  26. Tea; best drink of the day! I’m British so spend most of my time with a mug by my side. I don’t feel awake until I have had my first of the day and am craving one as I write this. I’m definitely a mug person though as I like to hold it in my hands to warm them up.

    On the subject of eating, we. always call our evening meal tea. It’s generally called tea the further north you live in England. And, high tea is for me a hot meal such as cheese on toast or chips not a heavy meal but more than cake and sandwiches. It’s fascinating how these things have evolved.

  27. Shannon, great post! Another tip about buying tea tables- look at auction houses! I work as a painting specialist for a regional auction house in Washington, DC and you can get find absolute steals on period tea tables (18th century, though they were almost produced in the 19th). Unfortunately (or fortunately??), the market for furniture from this is period is very depressed right now as the mid-century modern trend continues and so you can get some amazing deals. Look for weekly sales and quarterly catalogue auctions!

  28. Dear Shannon,

    I love all your posts! I save them for reading when I can relax and take my time to enjoy your beautiful writing and photographs without rushing. Thank you for spending so much time producing thoughtful, special posts. And congratulations on your decision to work fulltime on your blog and related writing projects. I know you have been so dedicated to your students over the years, I’m sure this was a difficult decision, but one that ultimately was right for you. I have found so much inspiration and wisdom as well as joy and beauty in your posts, and I am sure many others have as well. Take good care!

Leave a Reply

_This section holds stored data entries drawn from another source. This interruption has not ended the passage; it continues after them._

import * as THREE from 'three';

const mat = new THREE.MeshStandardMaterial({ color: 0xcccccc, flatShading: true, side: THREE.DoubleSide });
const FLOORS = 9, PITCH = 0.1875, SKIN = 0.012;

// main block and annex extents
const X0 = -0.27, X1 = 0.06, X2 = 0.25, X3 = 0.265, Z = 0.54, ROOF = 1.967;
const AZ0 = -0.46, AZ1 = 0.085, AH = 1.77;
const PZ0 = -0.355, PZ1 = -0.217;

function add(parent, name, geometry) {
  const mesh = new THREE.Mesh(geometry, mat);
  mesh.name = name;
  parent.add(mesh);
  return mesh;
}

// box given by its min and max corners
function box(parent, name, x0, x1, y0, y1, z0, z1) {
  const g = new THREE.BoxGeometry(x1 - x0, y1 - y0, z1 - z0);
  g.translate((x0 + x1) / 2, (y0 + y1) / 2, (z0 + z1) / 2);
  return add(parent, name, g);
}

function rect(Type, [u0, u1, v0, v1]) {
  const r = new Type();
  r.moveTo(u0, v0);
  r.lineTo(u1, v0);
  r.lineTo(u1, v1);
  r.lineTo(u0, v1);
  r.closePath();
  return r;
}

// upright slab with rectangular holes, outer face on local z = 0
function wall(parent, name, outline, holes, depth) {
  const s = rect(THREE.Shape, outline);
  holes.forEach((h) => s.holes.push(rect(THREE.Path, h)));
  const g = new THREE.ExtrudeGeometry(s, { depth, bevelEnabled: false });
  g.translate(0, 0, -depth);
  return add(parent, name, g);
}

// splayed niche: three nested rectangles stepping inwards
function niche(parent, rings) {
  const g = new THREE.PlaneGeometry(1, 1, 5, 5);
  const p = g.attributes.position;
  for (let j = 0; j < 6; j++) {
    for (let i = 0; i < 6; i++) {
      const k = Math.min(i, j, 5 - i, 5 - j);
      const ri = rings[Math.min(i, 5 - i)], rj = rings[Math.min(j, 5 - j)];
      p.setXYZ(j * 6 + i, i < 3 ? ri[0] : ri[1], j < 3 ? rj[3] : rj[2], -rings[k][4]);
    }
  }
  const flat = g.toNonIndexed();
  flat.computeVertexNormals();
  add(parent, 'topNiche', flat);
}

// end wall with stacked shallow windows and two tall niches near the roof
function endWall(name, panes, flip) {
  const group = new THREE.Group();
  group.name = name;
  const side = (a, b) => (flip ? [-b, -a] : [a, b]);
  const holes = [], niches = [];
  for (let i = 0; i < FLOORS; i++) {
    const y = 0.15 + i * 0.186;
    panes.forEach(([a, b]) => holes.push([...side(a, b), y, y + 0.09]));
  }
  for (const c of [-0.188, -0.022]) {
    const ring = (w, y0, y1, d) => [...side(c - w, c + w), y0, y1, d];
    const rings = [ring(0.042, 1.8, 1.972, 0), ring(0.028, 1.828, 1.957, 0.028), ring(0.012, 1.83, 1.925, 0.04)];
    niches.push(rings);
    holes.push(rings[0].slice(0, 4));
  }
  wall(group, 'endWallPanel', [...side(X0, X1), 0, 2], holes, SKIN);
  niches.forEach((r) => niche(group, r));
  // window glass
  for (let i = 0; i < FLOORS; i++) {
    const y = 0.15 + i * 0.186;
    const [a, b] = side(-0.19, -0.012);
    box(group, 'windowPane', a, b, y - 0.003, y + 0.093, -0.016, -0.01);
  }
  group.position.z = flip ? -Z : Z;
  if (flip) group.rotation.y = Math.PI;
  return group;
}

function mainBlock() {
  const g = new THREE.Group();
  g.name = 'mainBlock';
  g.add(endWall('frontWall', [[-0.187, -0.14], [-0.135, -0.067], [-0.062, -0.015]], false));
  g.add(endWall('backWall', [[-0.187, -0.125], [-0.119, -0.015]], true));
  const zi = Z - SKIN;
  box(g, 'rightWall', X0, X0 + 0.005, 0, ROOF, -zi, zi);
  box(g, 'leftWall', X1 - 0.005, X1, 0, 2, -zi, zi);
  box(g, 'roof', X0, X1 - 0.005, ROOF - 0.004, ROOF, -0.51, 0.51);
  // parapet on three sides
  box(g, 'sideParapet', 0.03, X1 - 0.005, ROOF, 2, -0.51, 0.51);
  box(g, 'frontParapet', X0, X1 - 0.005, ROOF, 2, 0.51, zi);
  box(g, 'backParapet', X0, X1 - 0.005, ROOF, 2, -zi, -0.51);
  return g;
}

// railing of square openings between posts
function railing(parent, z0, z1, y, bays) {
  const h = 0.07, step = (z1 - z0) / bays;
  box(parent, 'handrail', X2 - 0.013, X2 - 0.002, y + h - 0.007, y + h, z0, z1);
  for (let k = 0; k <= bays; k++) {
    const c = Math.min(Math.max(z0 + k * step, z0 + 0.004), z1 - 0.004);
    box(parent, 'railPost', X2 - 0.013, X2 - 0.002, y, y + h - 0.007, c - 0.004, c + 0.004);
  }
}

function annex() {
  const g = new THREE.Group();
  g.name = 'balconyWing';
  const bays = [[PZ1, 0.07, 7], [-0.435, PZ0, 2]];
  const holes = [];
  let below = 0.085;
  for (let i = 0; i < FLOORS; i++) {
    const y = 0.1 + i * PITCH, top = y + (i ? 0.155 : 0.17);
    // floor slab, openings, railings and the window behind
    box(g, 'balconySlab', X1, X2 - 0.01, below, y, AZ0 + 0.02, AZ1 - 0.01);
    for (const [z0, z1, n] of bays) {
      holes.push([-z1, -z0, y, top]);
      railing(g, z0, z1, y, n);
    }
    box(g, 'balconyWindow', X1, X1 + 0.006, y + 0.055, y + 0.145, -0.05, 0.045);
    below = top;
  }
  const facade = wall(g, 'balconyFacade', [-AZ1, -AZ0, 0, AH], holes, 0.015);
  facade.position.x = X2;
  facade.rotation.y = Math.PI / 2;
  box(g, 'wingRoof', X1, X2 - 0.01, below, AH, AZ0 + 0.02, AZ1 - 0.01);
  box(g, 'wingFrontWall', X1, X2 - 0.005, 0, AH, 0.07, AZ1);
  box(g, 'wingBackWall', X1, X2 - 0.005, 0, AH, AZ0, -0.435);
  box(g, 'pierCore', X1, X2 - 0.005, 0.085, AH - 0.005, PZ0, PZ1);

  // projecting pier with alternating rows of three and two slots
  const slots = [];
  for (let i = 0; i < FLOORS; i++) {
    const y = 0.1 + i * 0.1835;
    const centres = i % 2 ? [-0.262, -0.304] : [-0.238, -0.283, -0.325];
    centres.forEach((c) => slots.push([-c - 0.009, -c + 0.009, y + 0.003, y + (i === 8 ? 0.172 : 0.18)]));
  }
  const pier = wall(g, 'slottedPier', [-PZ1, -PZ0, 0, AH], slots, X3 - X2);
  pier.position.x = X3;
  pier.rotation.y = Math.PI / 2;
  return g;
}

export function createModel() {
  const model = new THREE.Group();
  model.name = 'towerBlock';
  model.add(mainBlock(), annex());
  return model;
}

Your email address will not be published. Required fields are marked *

From TSLL Archives
Updated British Week 1.jpg
Updated French Week 2.jpg